Activity:
Please print the entries below exactly, from the line with "# Dish: closed" through the line with "bmesh.ops.remove_doubles(bm, verts=bm.verts, dist=1e-5)", including both of those lines and leaving out all others.

Data entries:
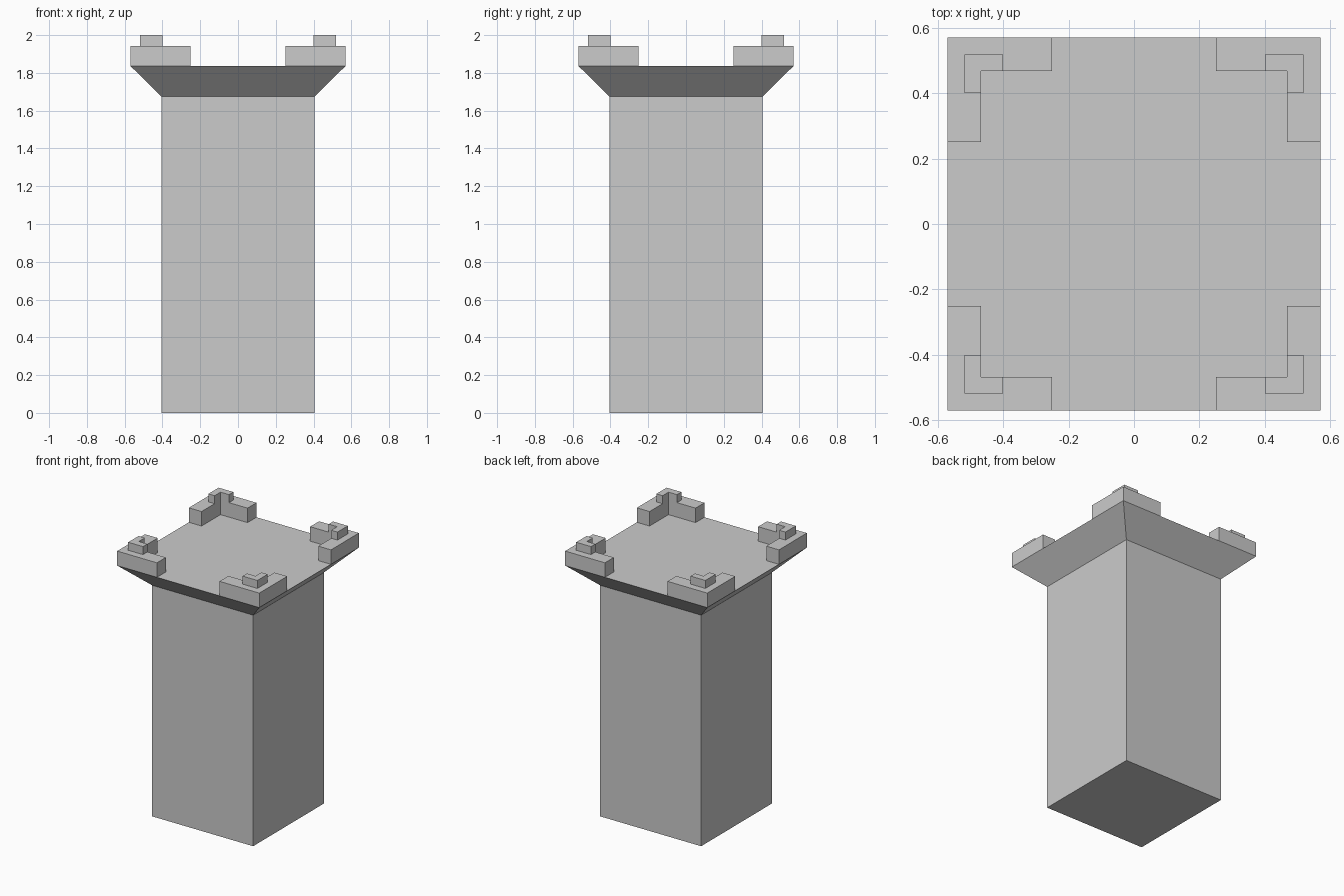
import bpy
import bmesh

cube = bpy.data.objects.get("Cube")
if cube:
    bpy.data.objects.remove(cube, do_unlink=True)

# One plain stone colour
stone = bpy.data.materials.new("grey stone")
stone.use_nodes = True
colour = (0.6, 0.6, 0.6, 1)
stone.diffuse_color = colour
stone.node_tree.nodes["Principled BSDF"].inputs["Base Color"].default_value = colour


def finish(name, bm):
    bmesh.ops.recalc_face_normals(bm, faces=bm.faces)
    mesh = bpy.data.meshes.new(name)
    bm.to_mesh(mesh)
    bm.free()
    mesh.materials.append(stone)
    obj = bpy.data.objects.new(name, mesh)
    bpy.context.collection.objects.link(obj)
    return obj


def l_block(name, outer, inner, end, z0, z1, sx, sy):
    """Extruded L hugging one corner of the platform."""
    profile = [(outer, outer), (end, outer), (end, inner),
               (inner, inner), (inner, end), (outer, end)]
    bm = bmesh.new()
    base = bm.faces.new([bm.verts.new((x * sx, y * sy, z0)) for x, y in profile])
    top = bmesh.ops.extrude_face_region(bm, geom=[base], use_keep_orig=True)
    verts = [v for v in top["geom"] if isinstance(v, bmesh.types.BMVert)]
    bmesh.ops.translate(bm, verts=verts, vec=(0, 0, z1 - z0))
    finish(name, bm)


# Tower: square shaft flaring out to a flat platform
bm = bmesh.new()
rings = []
for half, z in ((0.405, 0), (0.405, 1.675), (0.57, 1.837)):
    rings.append([bm.verts.new((x * half, y * half, z))
                  for x, y in ((-1, -1), (1, -1), (1, 1), (-1, 1))])
for low, high in zip(rings, rings[1:]):
    for i in range(4):
        j = (i + 1) % 4
        bm.faces.new((low[i], low[j], high[j], high[i]))
bm.faces.new(rings[0])
bm.faces.new(rings[-1])
finish("tower_shaft", bm)

# Stepped corner battlements
for sx, side in ((-1, "right"), (1, "left")):
    for sy, face in ((-1, "front"), (1, "back")):
        corner = face + "_" + side
        l_block("battlement_" + corner, 0.57, 0.468, 0.251, 1.837, 1.942, sx, sy)
        l_block("battlement_cap_" + corner, 0.518, 0.468, 0.4, 1.942, 2.0, sx, sy)
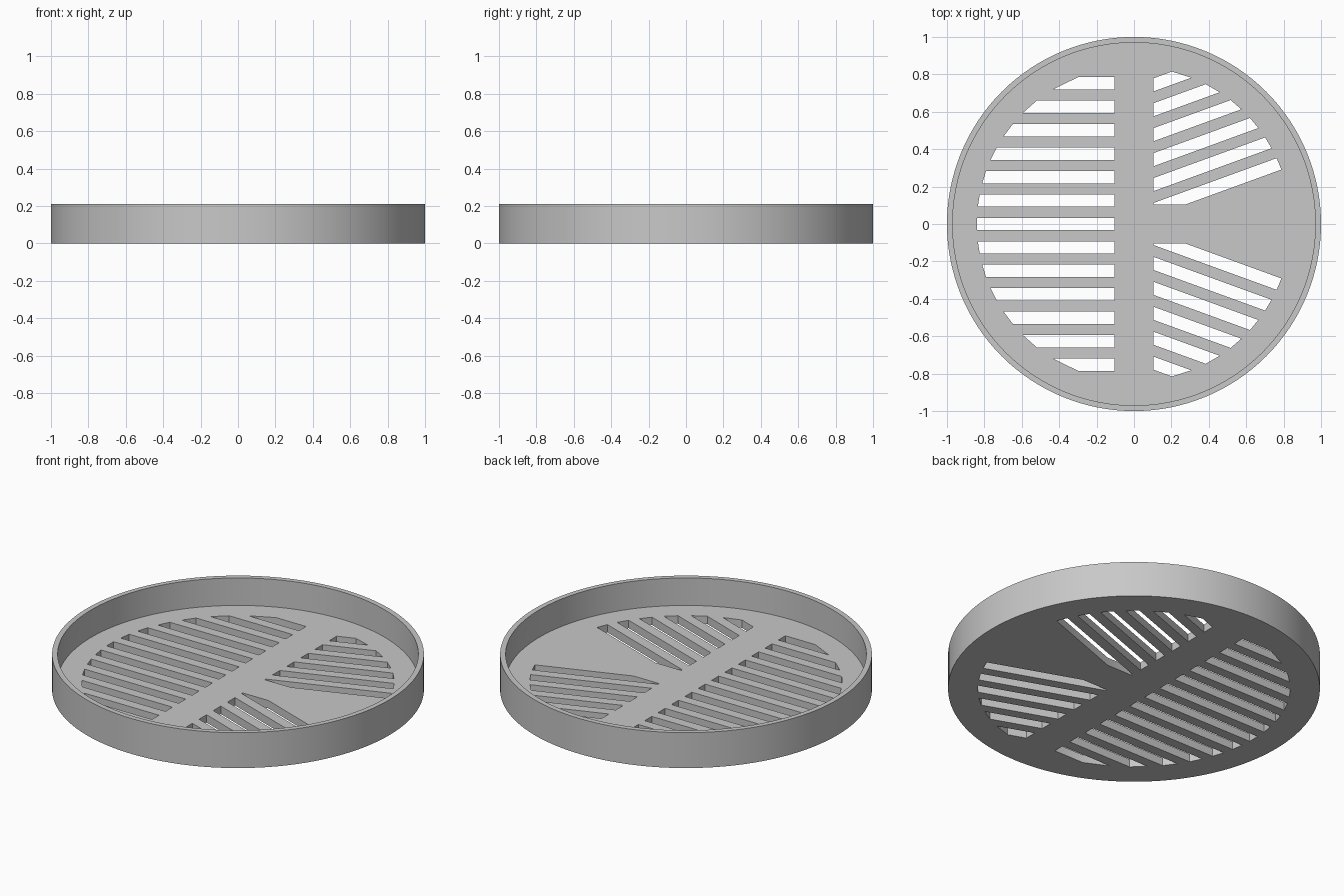
import bpy, bmesh, math
from mathutils import Vector

HEIGHT, FLOOR = 0.21, 0.047
OUTER, INNER = 1.0, 0.97
VENT_R = 0.84      # vents stop at this radius
RIB_HALF = 0.103   # half width of the solid bars
SLOT = 0.066       # slot width
SEGMENTS = 128

cube = bpy.data.objects.get("Cube")
if cube:
    bpy.data.objects.remove(cube, do_unlink=True)

grey = bpy.data.materials.new("plain grey")
grey.use_nodes = True
grey.diffuse_color = (0.58, 0.58, 0.58, 1)
grey.node_tree.nodes["Principled BSDF"].inputs["Base Color"].default_value = (0.58, 0.58, 0.58, 1)


def make_object(name, bm):
    bmesh.ops.recalc_face_normals(bm, faces=bm.faces)
    mesh = bpy.data.meshes.new(name)
    bm.to_mesh(mesh)
    bm.free()
    mesh.materials.append(grey)
    obj = bpy.data.objects.new(name, mesh)
    bpy.context.collection.objects.link(obj)
    return obj


def clip(poly, point, normal):
    """Keep the part of a convex polygon on the normal side of a line."""
    out = []
    for a, b in zip(poly, poly[1:] + poly[:1]):
        da, db = (a - point).dot(normal), (b - point).dot(normal)
        if da >= 0:
            out.append(a)
        if da * db < 0:
            out.append(a.lerp(b, da / (da - db)))
    return out


def slot_outline(offset, angle):
    """Straight slot across the vent circle, ending in chords."""
    along = Vector((math.cos(angle), math.sin(angle)))
    side = Vector((-along.y, along.x))
    lo, hi = offset - SLOT / 2, offset + SLOT / 2
    reach = [math.sqrt(VENT_R ** 2 - v ** 2) for v in (lo, hi)]
    return [side * lo - along * reach[0], side * lo + along * reach[0],
            side * hi + along * reach[1], side * hi - along * reach[1]]


def add_prism(bm, outline):
    base = bm.faces.new([bm.verts.new((p.x, p.y, -0.1)) for p in outline])
    top = bmesh.ops.extrude_face_region(bm, geom=[base])["geom"]
    bmesh.ops.translate(bm, vec=(0, 0, 0.22),
                        verts=[v for v in top if isinstance(v, bmesh.types.BMVert)])


# Dish: closed profile turned around the vertical axis
bm = bmesh.new()
profile = [(0, 0), (OUTER, 0), (OUTER, HEIGHT), (INNER, HEIGHT), (INNER, FLOOR), (0, FLOOR)]
verts = [bm.verts.new((r, 0, z)) for r, z in profile]
edges = [bm.edges.new(pair) for pair in zip(verts, verts[1:])]
bmesh.ops.spin(bm, geom=verts + edges, cent=(0, 0, 0), axis=(0, 0, 1),
               angle=math.tau, steps=SEGMENTS, use_duplicate=False)
bmesh.ops.remove_doubles(bm, verts=bm.verts, dist=1e-5)
# Merge the triangle fans into flat discs
hubs = [v for v in bm.verts if v.co.xy.length < 1e-4]
bmesh.ops.dissolve_verts(bm, verts=hubs)
dish = make_object("vented_dish", bm)

# Vent cutters: level slots on one half, mirrored slanted sets on the other
bm = bmesh.new()
for i in range(-6, 7):
    add_prism(bm, clip(slot_outline(i * 0.1253, 0), Vector((-RIB_HALF, 0)), Vector((-1, 0))))

slant = math.radians(20)
for i in range(6):
    offset = 0.037 + i * 0.1253
    outline = slot_outline(offset, slant)
    outline = clip(outline, Vector((RIB_HALF, 0)), Vector((1, 0)))
    outline = clip(outline, Vector((0, RIB_HALF)), Vector((0, 1)))
    add_prism(bm, outline)
    add_prism(bm, [Vector((p.x, -p.y)) for p in outline])
cutter = make_object("vent_cutter", bm)
cutter.hide_render = True

# Cut the vents, then discard the cutter
cut = dish.modifiers.new("vents", "BOOLEAN")
cut.operation, cut.solver, cut.object = "DIFFERENCE", "EXACT", cutter
bpy.ops.object.select_all(action="DESELECT")
bpy.context.view_layer.objects.active = dish
dish.select_set(True)
bpy.ops.object.modifier_apply(modifier=cut.name)
bpy.data.objects.remove(cutter, do_unlink=True)
bpy.ops.object.shade_smooth_by_angle(angle=math.radians(30))
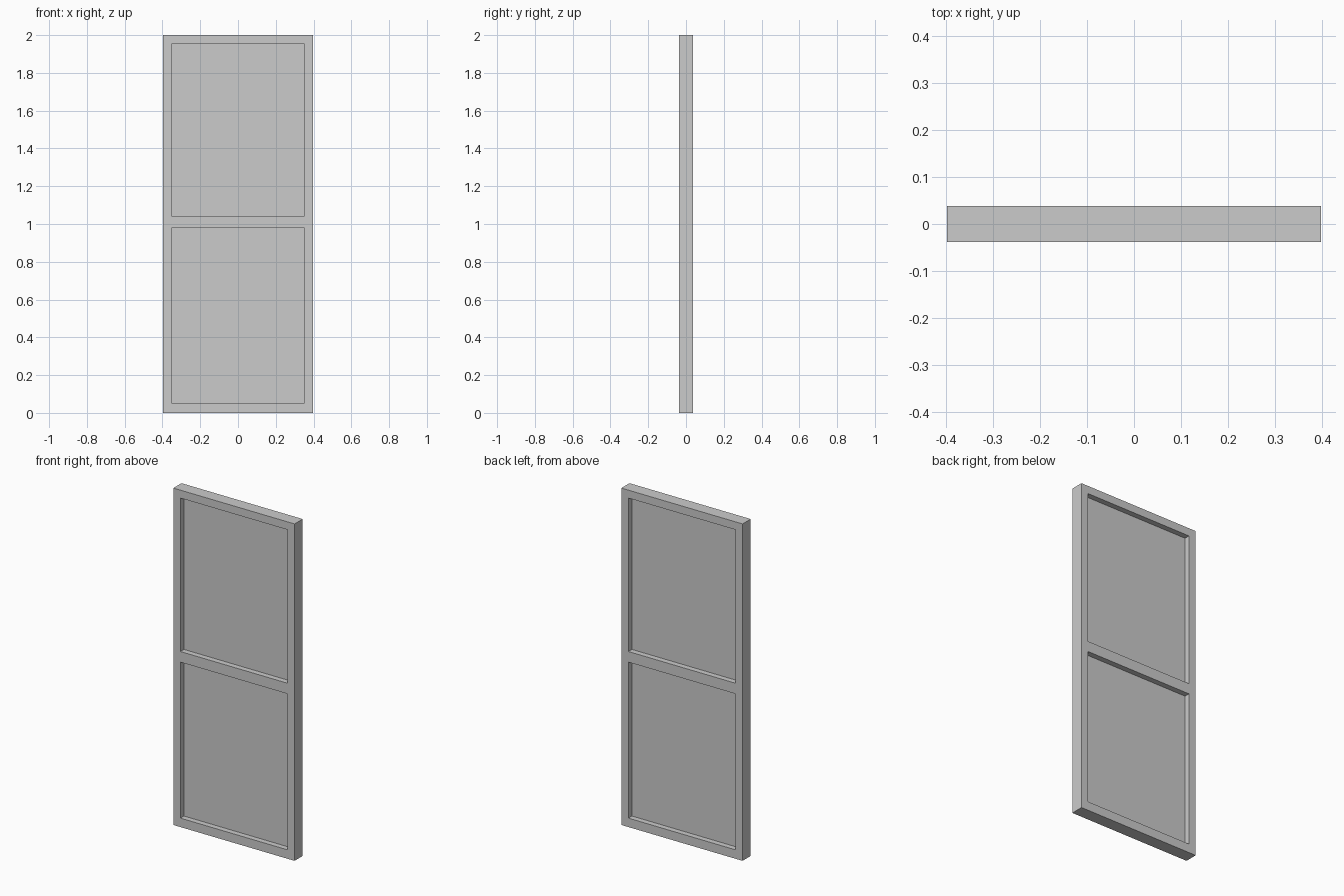
import bpy, bmesh
from mathutils import Matrix, Vector

if "Cube" in bpy.data.objects:
    bpy.data.objects.remove(bpy.data.objects["Cube"])

W, D, H = 0.398, 0.038, 2.0            # half width, half depth, height
IN = 0.352                             # half width of the opening
Z0, R0, R1, Z1 = 0.053, 0.979, 1.042, 1.953
PANEL = 0.005                          # half thickness of the panels


def finish(name, bm):
    bmesh.ops.recalc_face_normals(bm, faces=bm.faces[:])
    mesh = bpy.data.meshes.new(name)
    bm.to_mesh(mesh)
    bm.free()
    obj = bpy.data.objects.new(name, mesh)
    bpy.context.collection.objects.link(obj)
    return obj


def box(name, half_x, half_y, z_low, z_high):
    bm = bmesh.new()
    bmesh.ops.create_cube(bm, size=1, matrix=Matrix.Translation((0, 0, (z_low + z_high) / 2))
                          @ Matrix.Diagonal((2 * half_x, 2 * half_y, z_high - z_low, 1)))
    return finish(name, bm)


def ring(name, outer, inner, half_y):
    # rectangular surround: mitred front ring pushed back through the depth
    bm = bmesh.new()
    loops = []
    for hx, lo, hi in (outer, inner):
        loops.append([bm.verts.new((x, -half_y, z))
                      for x, z in ((-hx, lo), (hx, lo), (hx, hi), (-hx, hi))])
    a, b = loops
    faces = [bm.faces.new((a[i], a[(i + 1) % 4], b[(i + 1) % 4], b[i])) for i in range(4)]
    out = bmesh.ops.extrude_face_region(bm, geom=faces, use_keep_orig=True)
    moved = [g for g in out["geom"] if isinstance(g, bmesh.types.BMVert)]
    bmesh.ops.translate(bm, verts=moved, vec=Vector((0, 2 * half_y, 0)))
    return finish(name, bm)


# outer frame
ring("outer_frame", (W, 0, H), (IN, Z0, Z1), D)

# middle rail, flush with the frame
box("middle_rail", IN, D, R0, R1)

# recessed panels, visible from both sides
for name, low, high in (("lower_panel", Z0, R0), ("upper_panel", R1, Z1)):
    box(name, IN, PANEL, low, high)
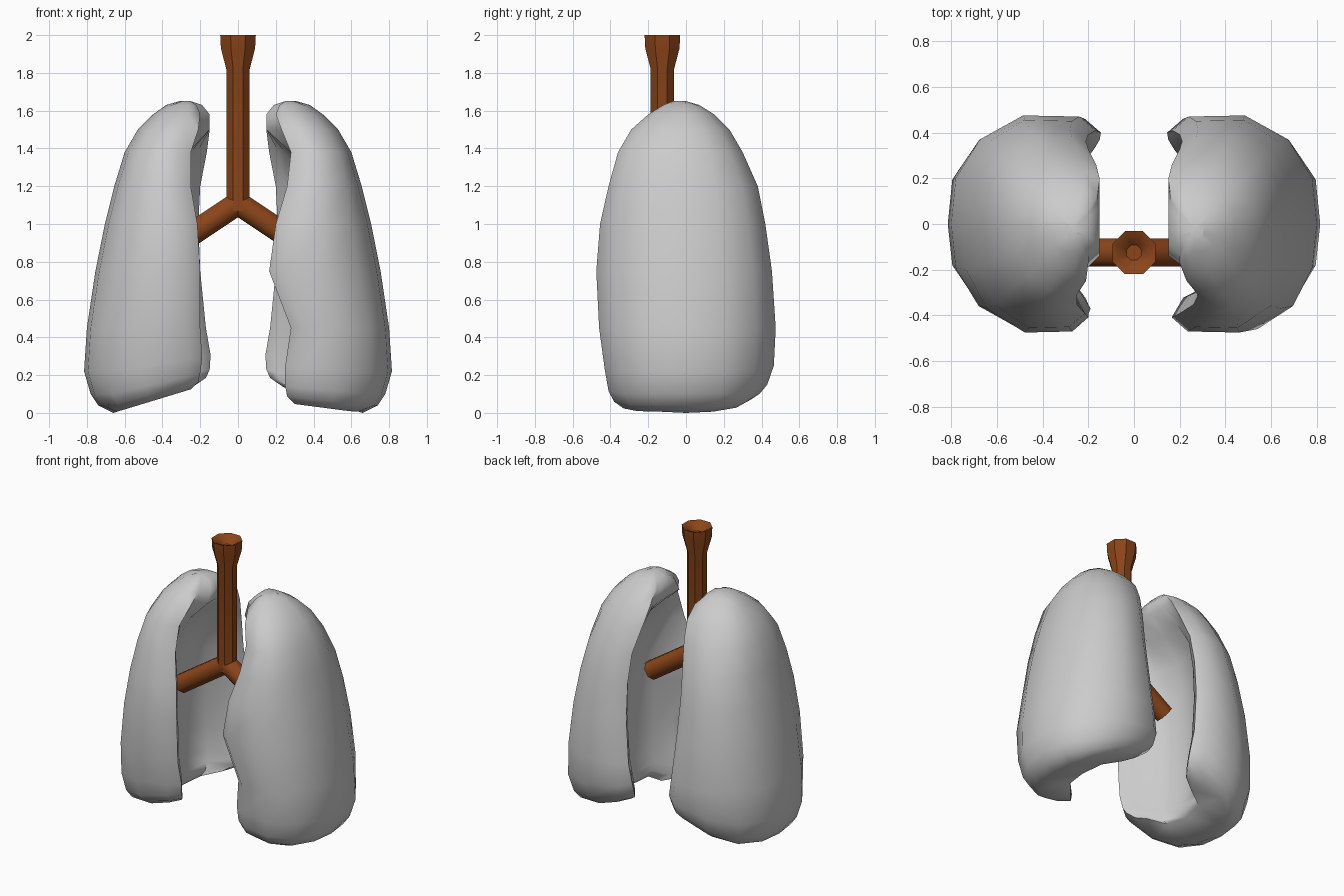
import bpy, bmesh, math
from mathutils import Vector

if "Cube" in bpy.data.objects:
    bpy.data.objects.remove(bpy.data.objects["Cube"])


def finish(name, bm, angle, mat=None):
    bmesh.ops.recalc_face_normals(bm, faces=bm.faces[:])
    me = bpy.data.meshes.new(name)
    bm.to_mesh(me)
    bm.free()
    ob = bpy.data.objects.new(name, me)
    bpy.context.collection.objects.link(ob)
    if mat:
        me.materials.append(mat)
    bpy.ops.object.select_all(action='DESELECT')
    ob.select_set(True)
    bpy.context.view_layer.objects.active = ob
    bpy.ops.object.shade_smooth_by_angle(angle=math.radians(angle))
    return ob


def loft(bm, rings):
    loops = [[bm.verts.new(p) for p in r] for r in rings]
    n = len(loops[0])
    for a, b in zip(loops, loops[1:]):
        for i in range(n):
            j = (i + 1) % n
            bm.faces.new((a[i], a[j], b[j], b[i]))
    caps = [bm.faces.new(loops[0]), bm.faces.new(loops[-1])]
    bmesh.ops.triangulate(bm, faces=caps)


# Lung levels: z, outer x, front y, back y, back rim x, hollow x
LEVELS = [
    (0.00, 0.66, -0.33, 0.34, 0.24, 0.44),
    (0.04, 0.74, -0.38, 0.39, 0.17, 0.42),
    (0.10, 0.78, -0.41, 0.43, 0.15, 0.42),
    (0.22, 0.815, -0.43, 0.465, 0.145, 0.43),
    (0.45, 0.80, -0.46, 0.475, 0.17, 0.44),
    (0.75, 0.755, -0.475, 0.455, 0.20, 0.44),
    (1.00, 0.705, -0.455, 0.42, 0.21, 0.42),
    (1.20, 0.655, -0.41, 0.38, 0.20, 0.38),
    (1.38, 0.60, -0.36, 0.30, 0.165, 0.28),
    (1.50, 0.53, -0.29, 0.23, 0.15, 0.15),
    (1.58, 0.45, -0.20, 0.15, 0.16, 0.15),
    (1.63, 0.38, -0.12, 0.07, 0.20, 0.19),
    (1.65, 0.31, -0.07, 0.00, 0.25, 0.25),
]
# Front rim x per level; one lung has a notch low on the front edge
FRONT_PLAIN = [.25, .21, .20, .19, .20, .20, .215, .25, .25, .21, .20, .22, .25]
FRONT_NOTCH = [.30, .26, .25, .25, .28, .165, .20, .26, .28, .23, .20, .22, .25]


def lung(name, side, front, lift):
    rings = []
    for (z, xo, yf, yb, xb, xh), xf in zip(LEVELS, front):
        k = xo - 0.02
        mf, mb = xf + (xo - xf) * 0.5, xb + (xo - xb) * 0.5
        r = min(0.07, (xo - xf) * 0.25)
        d = min(0.05, max(0.0, xh - xf))
        e = min(0.05, max(0.0, xh - xb))
        sec = [(xf, yf * .86), (xf + r, yf * .99), (mf, yf),
               (xf + (xo - xf) * .8, yf * .78), (k, yf * .42), (xo, 0),
               (k, yb * .42), (xb + (xo - xb) * .8, yb * .78), (mb, yb),
               (xb + r, yb * .99), (xb, yb * .86), (xb + e, yb * .68),
               (xh - e * .6, yb * .48), (xh, (yf + yb) / 2),
               (xh - d * .6, yf * .48), (xf + d, yf * .68)]
        # the base rises towards the middle of the body
        fade = max(0, 1 - z / 0.45)
        rings.append([(side * x, y, z + fade * (lift if y < -.2 else .15)
                       * max(0, .66 - x) / .46) for x, y in sec])
    bm = bmesh.new()
    loft(bm, rings)
    return finish(name, bm, 60)


lung("right_lung", -1, FRONT_PLAIN, 0.14)
lung("left_lung", 1, FRONT_NOTCH, 0.06)

# Windpipe with flared, cupped top
brown = bpy.data.materials.new("brown")
brown.diffuse_color = (0.26, 0.06, 0.01, 1)
brown.use_nodes = True
brown.node_tree.nodes["Principled BSDF"].inputs["Base Color"].default_value = brown.diffuse_color
CY = -0.125


def octagon(c, r, u, v):
    return [c + r * (math.cos(a) * u + math.sin(a) * v)
            for a in (math.pi / 8 + i * math.pi / 4 for i in range(8))]


X, Y = Vector((1, 0, 0)), Vector((0, 1, 0))
bm = bmesh.new()
loft(bm, [octagon(Vector((0, CY, z)), r, X, Y) for z, r in
          [(1.07, .067), (1.82, .067), (1.93, .098), (2.0, .102),
           (1.99, .075), (1.95, .035)]])
finish("windpipe", bm, 40, brown)

# Two branches reaching into the lung hollows
for name, s in (("right_branch", -1), ("left_branch", 1)):
    a, b = Vector((0, CY, 1.11)), Vector((s * .36, CY, .87))
    t = (b - a).normalized()
    bm = bmesh.new()
    loft(bm, [octagon(p, .067, Y, t.cross(Y)) for p in (a, b)])
    finish(name, bm, 50, brown)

Solution:
# Dish: closed profile turned around the vertical axis
bm = bmesh.new()
profile = [(0, 0), (OUTER, 0), (OUTER, HEIGHT), (INNER, HEIGHT), (INNER, FLOOR), (0, FLOOR)]
verts = [bm.verts.new((r, 0, z)) for r, z in profile]
edges = [bm.edges.new(pair) for pair in zip(verts, verts[1:])]
bmesh.ops.spin(bm, geom=verts + edges, cent=(0, 0, 0), axis=(0, 0, 1),
               angle=math.tau, steps=SEGMENTS, use_duplicate=False)
bmesh.ops.remove_doubles(bm, verts=bm.verts, dist=1e-5)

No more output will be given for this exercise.